§ Exercise brief
Return, from the data below, each line that contains the word "points".
====== Supplied entries
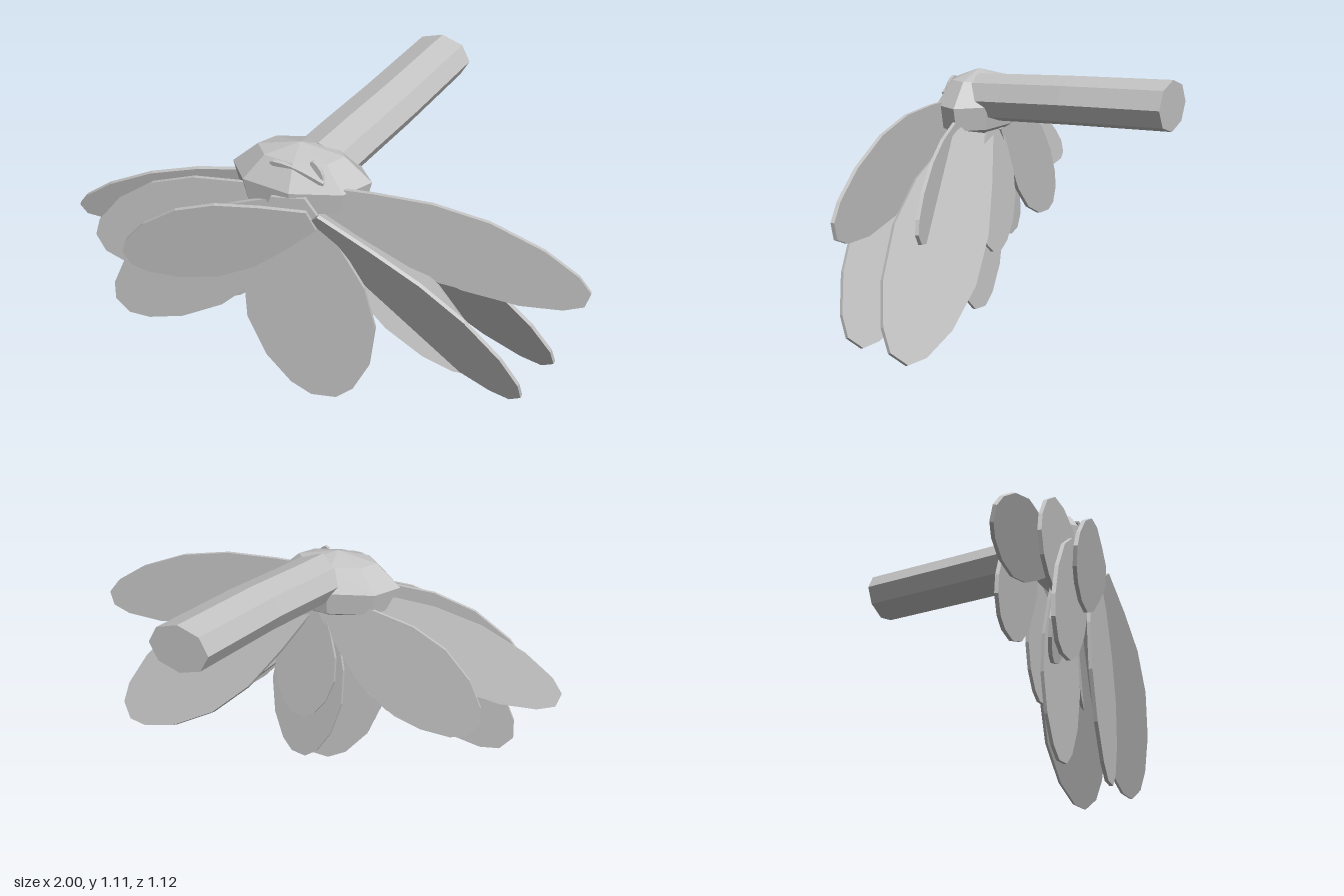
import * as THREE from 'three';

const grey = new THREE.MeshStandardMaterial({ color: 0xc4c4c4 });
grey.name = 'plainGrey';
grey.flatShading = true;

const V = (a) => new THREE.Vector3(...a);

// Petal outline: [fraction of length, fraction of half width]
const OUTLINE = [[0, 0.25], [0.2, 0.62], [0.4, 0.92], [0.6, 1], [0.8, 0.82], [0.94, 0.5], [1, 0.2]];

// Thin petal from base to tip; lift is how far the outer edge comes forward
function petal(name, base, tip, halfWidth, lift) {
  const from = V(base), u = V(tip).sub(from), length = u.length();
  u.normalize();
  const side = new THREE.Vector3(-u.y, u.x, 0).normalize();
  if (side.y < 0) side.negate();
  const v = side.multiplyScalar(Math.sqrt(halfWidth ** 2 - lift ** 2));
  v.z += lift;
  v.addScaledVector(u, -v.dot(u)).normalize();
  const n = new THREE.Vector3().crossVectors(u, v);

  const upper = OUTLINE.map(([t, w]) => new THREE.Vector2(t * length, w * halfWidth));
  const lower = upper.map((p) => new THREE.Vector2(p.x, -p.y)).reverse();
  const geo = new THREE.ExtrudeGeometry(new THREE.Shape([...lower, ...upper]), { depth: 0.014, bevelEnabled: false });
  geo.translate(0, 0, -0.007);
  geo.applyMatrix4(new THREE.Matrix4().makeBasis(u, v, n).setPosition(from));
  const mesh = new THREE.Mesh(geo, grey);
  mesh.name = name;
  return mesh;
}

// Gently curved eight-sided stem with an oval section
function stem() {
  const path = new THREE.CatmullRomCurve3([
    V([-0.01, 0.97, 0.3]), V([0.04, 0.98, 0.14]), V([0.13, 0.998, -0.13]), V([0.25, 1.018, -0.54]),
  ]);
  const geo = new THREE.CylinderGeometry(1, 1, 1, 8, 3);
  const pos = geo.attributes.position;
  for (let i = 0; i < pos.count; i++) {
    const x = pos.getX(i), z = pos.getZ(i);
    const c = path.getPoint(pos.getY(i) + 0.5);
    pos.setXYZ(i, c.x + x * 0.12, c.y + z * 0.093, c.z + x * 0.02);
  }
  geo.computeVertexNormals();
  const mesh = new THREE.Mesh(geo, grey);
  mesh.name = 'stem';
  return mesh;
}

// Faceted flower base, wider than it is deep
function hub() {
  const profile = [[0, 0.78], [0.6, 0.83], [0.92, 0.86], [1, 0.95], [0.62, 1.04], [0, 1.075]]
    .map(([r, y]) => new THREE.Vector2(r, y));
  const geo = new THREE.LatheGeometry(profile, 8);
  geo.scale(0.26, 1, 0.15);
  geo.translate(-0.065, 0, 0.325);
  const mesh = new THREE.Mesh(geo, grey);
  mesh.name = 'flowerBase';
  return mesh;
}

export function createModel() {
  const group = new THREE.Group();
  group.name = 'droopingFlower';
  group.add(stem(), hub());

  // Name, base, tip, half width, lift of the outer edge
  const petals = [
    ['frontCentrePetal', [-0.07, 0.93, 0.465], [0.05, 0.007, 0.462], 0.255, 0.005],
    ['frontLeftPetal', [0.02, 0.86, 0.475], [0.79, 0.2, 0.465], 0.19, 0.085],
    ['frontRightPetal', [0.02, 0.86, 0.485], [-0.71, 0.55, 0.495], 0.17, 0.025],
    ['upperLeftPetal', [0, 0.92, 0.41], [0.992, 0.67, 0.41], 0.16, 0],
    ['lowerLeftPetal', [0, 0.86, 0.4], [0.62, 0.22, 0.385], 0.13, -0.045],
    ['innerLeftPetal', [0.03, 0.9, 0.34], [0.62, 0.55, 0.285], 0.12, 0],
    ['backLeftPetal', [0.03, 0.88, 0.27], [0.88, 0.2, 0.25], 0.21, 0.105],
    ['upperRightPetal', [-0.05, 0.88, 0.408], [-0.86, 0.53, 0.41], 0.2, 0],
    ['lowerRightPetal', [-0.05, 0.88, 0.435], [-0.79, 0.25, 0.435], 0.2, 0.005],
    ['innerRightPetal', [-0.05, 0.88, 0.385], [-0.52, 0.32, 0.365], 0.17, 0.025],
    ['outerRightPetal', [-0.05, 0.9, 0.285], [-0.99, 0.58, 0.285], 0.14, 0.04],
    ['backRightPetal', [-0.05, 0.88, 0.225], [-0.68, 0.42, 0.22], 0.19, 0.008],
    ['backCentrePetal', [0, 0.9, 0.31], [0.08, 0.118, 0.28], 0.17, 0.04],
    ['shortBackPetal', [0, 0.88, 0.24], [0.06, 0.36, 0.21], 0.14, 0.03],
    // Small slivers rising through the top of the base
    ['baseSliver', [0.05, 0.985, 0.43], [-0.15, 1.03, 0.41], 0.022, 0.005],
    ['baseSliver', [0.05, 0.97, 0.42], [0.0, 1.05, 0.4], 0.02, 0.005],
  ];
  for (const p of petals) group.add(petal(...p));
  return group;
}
============
====== Supplied entries
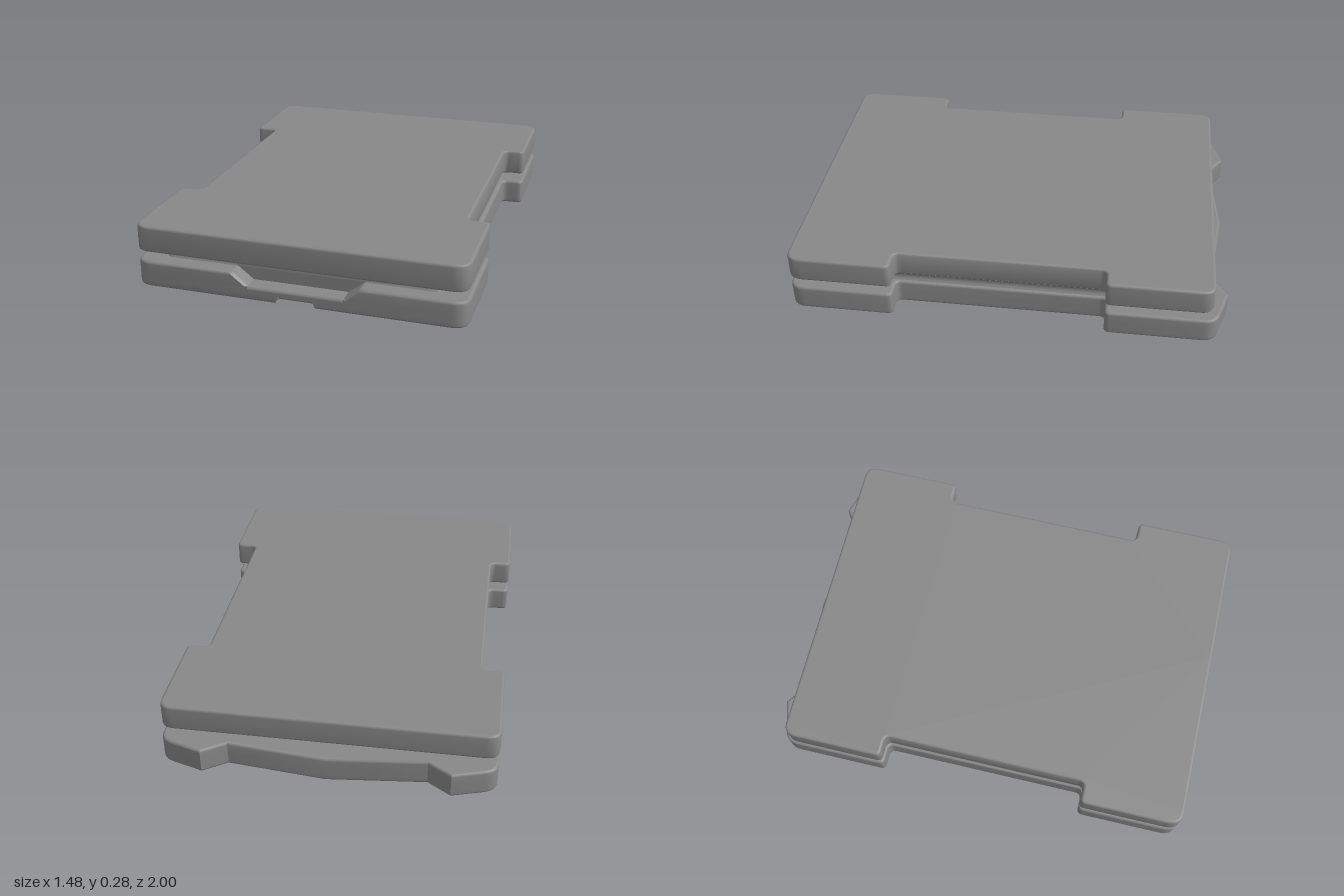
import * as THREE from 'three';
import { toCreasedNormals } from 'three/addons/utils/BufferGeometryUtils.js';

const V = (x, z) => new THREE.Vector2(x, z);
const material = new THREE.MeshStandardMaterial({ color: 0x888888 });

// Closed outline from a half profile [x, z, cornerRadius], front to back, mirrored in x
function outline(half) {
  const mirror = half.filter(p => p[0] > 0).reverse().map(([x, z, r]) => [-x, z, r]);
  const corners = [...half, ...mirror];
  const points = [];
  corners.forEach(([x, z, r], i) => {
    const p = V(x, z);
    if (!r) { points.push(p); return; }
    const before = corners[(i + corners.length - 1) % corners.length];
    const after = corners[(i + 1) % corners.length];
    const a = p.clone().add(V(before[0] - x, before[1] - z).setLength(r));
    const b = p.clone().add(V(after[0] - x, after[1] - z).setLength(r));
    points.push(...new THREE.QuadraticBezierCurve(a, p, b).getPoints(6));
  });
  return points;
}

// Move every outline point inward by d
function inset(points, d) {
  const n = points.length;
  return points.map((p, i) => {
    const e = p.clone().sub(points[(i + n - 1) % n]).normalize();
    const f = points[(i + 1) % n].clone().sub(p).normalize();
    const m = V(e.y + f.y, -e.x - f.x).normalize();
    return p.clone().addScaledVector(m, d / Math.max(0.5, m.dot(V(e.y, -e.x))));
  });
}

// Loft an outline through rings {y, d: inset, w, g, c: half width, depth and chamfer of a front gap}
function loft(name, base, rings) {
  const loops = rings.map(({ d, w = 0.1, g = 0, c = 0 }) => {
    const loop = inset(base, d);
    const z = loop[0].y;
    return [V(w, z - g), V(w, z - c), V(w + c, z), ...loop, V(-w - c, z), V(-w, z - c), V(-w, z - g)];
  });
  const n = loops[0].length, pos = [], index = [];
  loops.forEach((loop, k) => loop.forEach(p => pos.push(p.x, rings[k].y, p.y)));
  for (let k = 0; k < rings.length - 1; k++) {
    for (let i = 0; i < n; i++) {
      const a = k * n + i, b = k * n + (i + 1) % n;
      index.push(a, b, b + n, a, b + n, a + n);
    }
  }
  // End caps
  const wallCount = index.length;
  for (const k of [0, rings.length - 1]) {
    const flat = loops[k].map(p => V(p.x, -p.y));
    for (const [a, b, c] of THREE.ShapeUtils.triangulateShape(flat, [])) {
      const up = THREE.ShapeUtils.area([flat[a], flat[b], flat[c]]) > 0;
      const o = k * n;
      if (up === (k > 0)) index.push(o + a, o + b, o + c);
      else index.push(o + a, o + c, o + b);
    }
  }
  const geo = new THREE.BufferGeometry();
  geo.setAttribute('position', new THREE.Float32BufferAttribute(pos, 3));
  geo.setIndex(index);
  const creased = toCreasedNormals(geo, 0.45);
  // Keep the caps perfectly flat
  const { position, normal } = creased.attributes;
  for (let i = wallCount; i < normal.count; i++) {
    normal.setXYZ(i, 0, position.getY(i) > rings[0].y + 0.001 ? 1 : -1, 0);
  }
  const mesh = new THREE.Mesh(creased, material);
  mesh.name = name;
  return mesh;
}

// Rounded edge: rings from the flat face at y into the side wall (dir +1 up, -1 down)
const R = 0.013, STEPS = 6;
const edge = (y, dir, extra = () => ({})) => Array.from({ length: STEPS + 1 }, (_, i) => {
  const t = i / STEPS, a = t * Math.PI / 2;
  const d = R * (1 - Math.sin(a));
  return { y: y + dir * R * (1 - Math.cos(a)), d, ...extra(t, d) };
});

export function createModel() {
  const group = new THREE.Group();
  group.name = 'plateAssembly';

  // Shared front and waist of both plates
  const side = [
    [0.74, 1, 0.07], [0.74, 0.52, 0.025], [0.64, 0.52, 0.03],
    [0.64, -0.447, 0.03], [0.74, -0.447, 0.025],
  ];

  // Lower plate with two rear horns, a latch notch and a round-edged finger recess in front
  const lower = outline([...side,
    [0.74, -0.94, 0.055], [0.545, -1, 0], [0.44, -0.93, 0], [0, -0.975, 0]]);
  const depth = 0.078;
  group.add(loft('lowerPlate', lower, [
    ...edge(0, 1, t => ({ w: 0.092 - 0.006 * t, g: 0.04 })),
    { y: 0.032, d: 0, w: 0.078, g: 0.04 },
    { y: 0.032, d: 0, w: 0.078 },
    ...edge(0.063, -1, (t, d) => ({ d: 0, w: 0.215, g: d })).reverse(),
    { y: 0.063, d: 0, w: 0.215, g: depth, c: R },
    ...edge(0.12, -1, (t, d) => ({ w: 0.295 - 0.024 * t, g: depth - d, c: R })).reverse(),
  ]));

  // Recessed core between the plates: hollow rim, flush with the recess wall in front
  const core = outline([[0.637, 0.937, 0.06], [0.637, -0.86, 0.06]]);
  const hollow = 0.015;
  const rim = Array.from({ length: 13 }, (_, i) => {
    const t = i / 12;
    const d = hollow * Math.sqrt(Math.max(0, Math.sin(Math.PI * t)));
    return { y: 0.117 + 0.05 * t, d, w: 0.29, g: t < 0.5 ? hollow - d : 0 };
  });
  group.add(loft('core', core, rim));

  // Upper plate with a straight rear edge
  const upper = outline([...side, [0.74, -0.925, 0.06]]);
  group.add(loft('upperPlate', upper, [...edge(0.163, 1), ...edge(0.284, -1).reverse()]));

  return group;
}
============
====== Supplied entries
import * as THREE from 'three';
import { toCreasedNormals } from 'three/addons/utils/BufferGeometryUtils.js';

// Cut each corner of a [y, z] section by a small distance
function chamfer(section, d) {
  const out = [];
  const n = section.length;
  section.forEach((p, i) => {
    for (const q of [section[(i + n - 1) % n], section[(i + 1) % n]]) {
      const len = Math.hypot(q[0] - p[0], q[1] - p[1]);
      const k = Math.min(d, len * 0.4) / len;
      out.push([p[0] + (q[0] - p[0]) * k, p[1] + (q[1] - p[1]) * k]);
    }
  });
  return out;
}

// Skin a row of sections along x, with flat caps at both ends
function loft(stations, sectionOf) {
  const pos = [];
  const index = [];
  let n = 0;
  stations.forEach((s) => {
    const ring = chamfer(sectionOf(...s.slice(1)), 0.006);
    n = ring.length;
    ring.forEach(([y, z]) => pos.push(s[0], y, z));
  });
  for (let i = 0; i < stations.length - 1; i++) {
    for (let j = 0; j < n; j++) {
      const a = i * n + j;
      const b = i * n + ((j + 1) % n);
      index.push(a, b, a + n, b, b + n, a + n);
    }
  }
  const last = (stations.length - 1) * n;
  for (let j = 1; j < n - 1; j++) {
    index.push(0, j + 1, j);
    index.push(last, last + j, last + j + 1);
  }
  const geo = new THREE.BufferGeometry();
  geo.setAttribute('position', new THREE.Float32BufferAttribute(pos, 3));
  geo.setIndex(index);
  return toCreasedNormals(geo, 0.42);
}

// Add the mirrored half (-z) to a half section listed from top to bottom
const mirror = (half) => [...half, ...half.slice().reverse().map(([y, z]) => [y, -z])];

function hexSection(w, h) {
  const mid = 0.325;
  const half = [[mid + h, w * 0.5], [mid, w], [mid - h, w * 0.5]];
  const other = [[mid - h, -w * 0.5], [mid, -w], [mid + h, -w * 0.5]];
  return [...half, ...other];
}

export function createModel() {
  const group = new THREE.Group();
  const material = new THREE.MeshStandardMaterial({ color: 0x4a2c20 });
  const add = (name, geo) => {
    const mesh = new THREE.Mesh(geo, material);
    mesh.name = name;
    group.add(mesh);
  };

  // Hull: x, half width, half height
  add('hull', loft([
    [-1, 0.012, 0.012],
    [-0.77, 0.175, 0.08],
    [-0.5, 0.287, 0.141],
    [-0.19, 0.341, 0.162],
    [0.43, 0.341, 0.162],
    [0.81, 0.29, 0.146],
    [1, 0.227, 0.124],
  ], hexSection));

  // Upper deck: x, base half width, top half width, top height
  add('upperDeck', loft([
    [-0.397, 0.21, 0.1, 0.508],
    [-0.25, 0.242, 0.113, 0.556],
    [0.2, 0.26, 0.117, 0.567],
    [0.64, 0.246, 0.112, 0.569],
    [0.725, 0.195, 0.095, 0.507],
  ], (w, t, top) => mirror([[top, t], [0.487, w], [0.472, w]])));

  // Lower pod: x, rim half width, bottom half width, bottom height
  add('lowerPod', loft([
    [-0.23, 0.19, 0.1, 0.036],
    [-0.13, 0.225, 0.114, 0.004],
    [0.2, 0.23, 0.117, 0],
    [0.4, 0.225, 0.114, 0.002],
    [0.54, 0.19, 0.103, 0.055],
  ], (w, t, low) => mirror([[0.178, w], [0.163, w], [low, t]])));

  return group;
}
============
§ Task answer
  const points = [];
    if (!r) { points.push(p); return; }
    points.push(...new THREE.QuadraticBezierCurve(a, p, b).getPoints(6));
  return points;
function inset(points, d) {
  const n = points.length;
  return points.map((p, i) => {
    const e = p.clone().sub(points[(i + n - 1) % n]).normalize();
    const f = points[(i + 1) % n].clone().sub(p).normalize();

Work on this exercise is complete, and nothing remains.